[Problem requirements]:
All that is needed is a count of the lines in this data that contain the word "inner".
** Available data follows **
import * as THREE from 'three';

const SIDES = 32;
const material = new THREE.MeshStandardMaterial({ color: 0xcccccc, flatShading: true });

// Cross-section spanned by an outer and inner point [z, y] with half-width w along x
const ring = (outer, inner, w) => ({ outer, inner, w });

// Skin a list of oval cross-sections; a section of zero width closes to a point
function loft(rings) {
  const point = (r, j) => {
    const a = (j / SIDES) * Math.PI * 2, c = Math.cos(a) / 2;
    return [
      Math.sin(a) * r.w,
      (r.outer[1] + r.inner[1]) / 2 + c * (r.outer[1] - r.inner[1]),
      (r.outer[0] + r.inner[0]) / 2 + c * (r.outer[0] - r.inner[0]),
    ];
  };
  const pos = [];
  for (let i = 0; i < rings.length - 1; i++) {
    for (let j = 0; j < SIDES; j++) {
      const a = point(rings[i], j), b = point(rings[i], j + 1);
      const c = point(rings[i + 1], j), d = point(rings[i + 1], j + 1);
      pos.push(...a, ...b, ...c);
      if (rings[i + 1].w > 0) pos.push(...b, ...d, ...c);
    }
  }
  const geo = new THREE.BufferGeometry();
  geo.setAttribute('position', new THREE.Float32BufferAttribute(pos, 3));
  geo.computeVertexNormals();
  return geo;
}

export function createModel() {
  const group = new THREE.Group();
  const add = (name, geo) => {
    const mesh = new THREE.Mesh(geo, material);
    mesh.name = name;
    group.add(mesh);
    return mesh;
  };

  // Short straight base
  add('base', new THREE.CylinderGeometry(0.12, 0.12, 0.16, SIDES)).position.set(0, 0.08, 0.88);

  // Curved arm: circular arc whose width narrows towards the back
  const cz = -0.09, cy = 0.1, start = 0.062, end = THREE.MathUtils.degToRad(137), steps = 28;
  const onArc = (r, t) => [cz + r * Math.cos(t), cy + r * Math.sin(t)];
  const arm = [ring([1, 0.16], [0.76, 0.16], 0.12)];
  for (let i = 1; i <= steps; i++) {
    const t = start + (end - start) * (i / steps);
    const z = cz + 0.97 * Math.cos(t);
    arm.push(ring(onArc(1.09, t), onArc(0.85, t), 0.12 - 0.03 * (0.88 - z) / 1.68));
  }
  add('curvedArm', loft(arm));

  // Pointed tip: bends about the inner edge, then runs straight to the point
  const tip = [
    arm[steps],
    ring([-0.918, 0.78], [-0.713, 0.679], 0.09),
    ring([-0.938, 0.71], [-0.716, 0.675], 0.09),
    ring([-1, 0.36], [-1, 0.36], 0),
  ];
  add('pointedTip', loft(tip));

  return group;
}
** End of Available data **
** Available data follows **
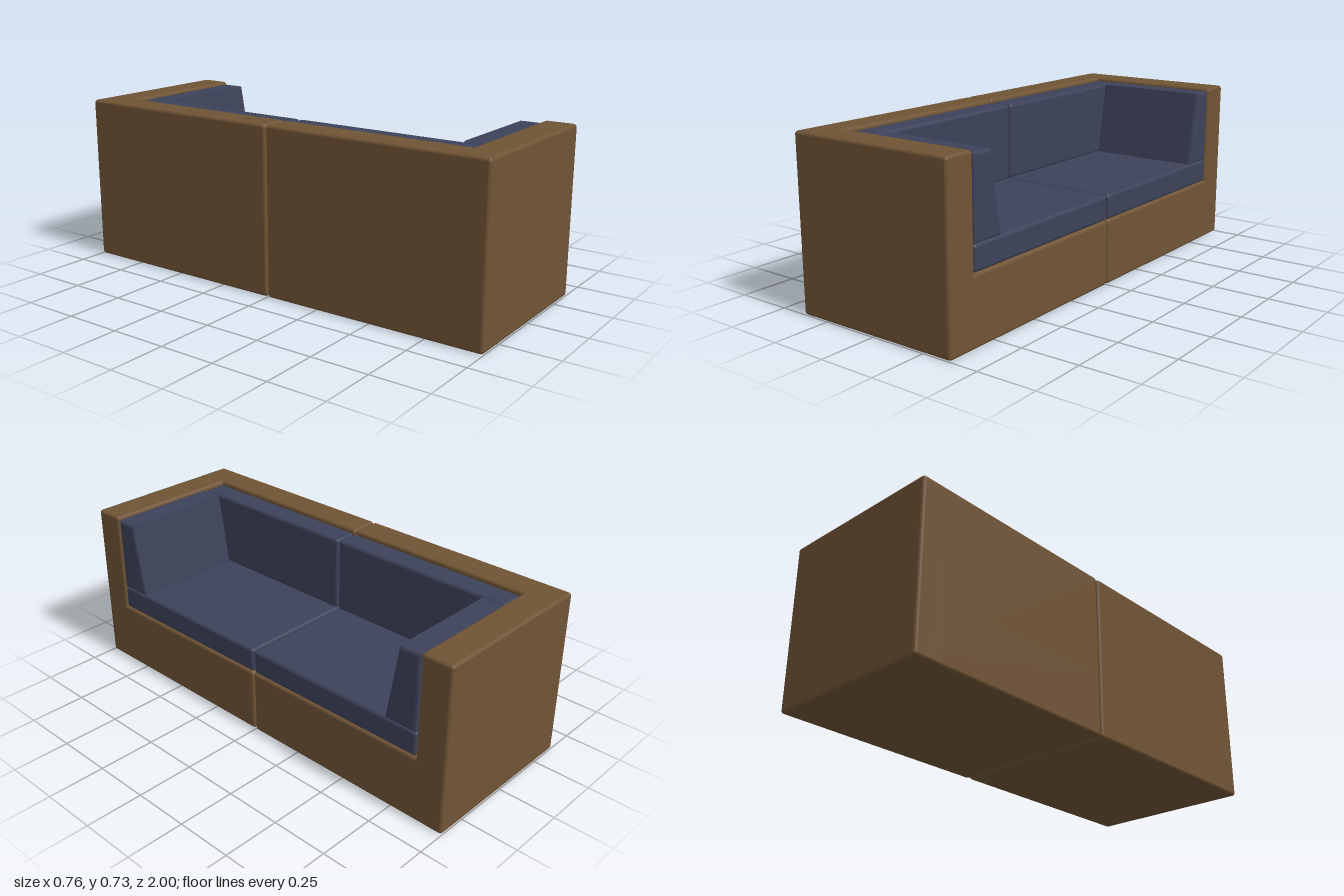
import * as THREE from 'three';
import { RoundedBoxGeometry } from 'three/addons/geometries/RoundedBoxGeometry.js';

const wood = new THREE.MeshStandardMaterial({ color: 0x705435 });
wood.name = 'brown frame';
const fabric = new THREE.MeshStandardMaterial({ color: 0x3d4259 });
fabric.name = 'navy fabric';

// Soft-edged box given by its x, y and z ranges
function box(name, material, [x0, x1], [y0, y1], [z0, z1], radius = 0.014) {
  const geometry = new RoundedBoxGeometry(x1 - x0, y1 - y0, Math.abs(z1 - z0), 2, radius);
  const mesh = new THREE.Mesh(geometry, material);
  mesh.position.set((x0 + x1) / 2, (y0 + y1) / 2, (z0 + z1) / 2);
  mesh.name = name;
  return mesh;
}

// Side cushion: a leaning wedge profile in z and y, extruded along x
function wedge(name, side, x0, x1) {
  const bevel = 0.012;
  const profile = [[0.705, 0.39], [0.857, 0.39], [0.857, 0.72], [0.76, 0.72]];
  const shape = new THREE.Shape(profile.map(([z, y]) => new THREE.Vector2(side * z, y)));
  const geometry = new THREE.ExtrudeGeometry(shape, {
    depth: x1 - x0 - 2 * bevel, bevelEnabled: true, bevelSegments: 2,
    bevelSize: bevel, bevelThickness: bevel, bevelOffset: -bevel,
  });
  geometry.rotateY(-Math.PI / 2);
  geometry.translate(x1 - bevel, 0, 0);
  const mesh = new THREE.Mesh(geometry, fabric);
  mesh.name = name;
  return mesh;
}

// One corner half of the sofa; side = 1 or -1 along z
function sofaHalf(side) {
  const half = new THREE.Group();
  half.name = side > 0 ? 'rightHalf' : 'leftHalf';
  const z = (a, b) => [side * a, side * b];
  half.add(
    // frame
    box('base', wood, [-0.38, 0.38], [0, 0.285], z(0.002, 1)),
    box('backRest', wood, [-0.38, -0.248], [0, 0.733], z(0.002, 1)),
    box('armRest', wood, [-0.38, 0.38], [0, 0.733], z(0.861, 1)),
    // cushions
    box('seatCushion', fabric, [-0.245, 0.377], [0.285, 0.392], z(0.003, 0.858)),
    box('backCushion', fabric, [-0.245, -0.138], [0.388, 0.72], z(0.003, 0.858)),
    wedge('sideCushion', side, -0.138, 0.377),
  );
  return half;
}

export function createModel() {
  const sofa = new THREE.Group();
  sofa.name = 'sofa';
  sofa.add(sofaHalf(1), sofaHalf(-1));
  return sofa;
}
** End of Available data **
** Available data follows **
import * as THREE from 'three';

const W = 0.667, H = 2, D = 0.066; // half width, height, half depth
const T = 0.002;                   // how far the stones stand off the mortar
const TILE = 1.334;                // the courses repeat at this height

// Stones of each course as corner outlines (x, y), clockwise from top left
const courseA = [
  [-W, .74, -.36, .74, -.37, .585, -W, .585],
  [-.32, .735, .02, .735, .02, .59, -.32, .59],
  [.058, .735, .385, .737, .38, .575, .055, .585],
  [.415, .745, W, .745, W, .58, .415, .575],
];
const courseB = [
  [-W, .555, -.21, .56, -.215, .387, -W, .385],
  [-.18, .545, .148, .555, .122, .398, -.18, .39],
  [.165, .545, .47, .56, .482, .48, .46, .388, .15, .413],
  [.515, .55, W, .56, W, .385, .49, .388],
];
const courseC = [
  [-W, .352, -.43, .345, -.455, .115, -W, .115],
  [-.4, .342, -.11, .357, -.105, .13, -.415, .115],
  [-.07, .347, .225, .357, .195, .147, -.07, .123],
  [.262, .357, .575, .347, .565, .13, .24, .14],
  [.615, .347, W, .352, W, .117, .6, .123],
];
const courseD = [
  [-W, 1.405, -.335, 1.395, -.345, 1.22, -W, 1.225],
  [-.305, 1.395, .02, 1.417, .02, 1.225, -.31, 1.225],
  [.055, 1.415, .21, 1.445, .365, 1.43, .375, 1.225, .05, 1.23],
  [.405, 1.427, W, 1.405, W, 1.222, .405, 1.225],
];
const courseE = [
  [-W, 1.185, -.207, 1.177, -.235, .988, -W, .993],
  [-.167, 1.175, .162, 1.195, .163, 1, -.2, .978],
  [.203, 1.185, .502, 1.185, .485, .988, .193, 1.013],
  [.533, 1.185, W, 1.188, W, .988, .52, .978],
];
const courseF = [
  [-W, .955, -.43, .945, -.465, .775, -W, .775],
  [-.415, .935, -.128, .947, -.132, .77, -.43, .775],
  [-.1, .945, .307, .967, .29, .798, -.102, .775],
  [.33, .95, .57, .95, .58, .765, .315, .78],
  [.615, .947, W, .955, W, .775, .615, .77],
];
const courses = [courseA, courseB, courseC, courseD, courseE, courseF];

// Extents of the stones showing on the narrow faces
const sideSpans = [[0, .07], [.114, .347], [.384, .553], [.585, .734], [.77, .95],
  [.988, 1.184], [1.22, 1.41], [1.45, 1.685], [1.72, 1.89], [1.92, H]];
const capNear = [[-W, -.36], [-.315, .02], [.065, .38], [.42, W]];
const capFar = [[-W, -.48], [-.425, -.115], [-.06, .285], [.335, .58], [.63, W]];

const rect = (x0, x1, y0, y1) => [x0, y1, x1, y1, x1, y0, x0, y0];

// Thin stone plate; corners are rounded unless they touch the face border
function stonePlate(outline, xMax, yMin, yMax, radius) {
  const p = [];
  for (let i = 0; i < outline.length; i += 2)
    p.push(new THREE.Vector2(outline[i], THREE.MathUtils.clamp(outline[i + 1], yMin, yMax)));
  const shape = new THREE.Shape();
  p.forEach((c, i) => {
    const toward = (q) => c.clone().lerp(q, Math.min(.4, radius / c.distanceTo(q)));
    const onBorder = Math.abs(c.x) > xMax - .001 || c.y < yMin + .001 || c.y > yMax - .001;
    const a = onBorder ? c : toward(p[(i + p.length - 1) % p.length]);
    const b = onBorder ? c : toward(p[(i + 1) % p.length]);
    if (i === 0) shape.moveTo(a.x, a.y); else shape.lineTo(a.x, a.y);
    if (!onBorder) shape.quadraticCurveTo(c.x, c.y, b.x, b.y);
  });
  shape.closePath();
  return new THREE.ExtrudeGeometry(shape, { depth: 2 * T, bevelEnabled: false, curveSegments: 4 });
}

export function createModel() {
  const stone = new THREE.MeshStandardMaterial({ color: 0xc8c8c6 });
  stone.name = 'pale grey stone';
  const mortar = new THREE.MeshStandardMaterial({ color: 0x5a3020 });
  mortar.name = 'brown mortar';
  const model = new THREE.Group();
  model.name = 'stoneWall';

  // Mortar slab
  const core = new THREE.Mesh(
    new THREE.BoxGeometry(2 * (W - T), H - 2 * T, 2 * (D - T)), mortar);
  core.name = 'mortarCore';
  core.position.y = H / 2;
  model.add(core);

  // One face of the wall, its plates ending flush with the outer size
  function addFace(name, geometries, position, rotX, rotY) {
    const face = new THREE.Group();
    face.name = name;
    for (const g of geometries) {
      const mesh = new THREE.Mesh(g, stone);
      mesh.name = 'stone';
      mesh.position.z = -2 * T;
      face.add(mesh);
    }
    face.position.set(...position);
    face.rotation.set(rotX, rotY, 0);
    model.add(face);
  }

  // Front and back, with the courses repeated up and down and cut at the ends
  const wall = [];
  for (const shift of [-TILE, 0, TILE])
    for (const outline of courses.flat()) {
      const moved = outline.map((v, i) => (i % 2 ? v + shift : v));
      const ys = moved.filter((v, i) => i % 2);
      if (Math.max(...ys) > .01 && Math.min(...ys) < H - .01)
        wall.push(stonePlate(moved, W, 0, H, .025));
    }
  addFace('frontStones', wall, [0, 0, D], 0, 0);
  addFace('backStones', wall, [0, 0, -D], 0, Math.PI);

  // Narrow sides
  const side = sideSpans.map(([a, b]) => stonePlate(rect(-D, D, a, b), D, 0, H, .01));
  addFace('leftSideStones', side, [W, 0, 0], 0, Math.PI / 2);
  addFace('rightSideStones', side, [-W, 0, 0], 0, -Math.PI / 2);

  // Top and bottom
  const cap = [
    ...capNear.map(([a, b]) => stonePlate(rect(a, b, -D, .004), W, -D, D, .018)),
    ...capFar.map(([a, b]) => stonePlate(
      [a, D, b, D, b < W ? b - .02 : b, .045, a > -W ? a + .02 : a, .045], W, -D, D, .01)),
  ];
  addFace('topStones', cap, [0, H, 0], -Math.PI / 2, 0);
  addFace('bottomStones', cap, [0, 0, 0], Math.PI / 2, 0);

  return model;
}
** End of Available data **
[Written response]:
5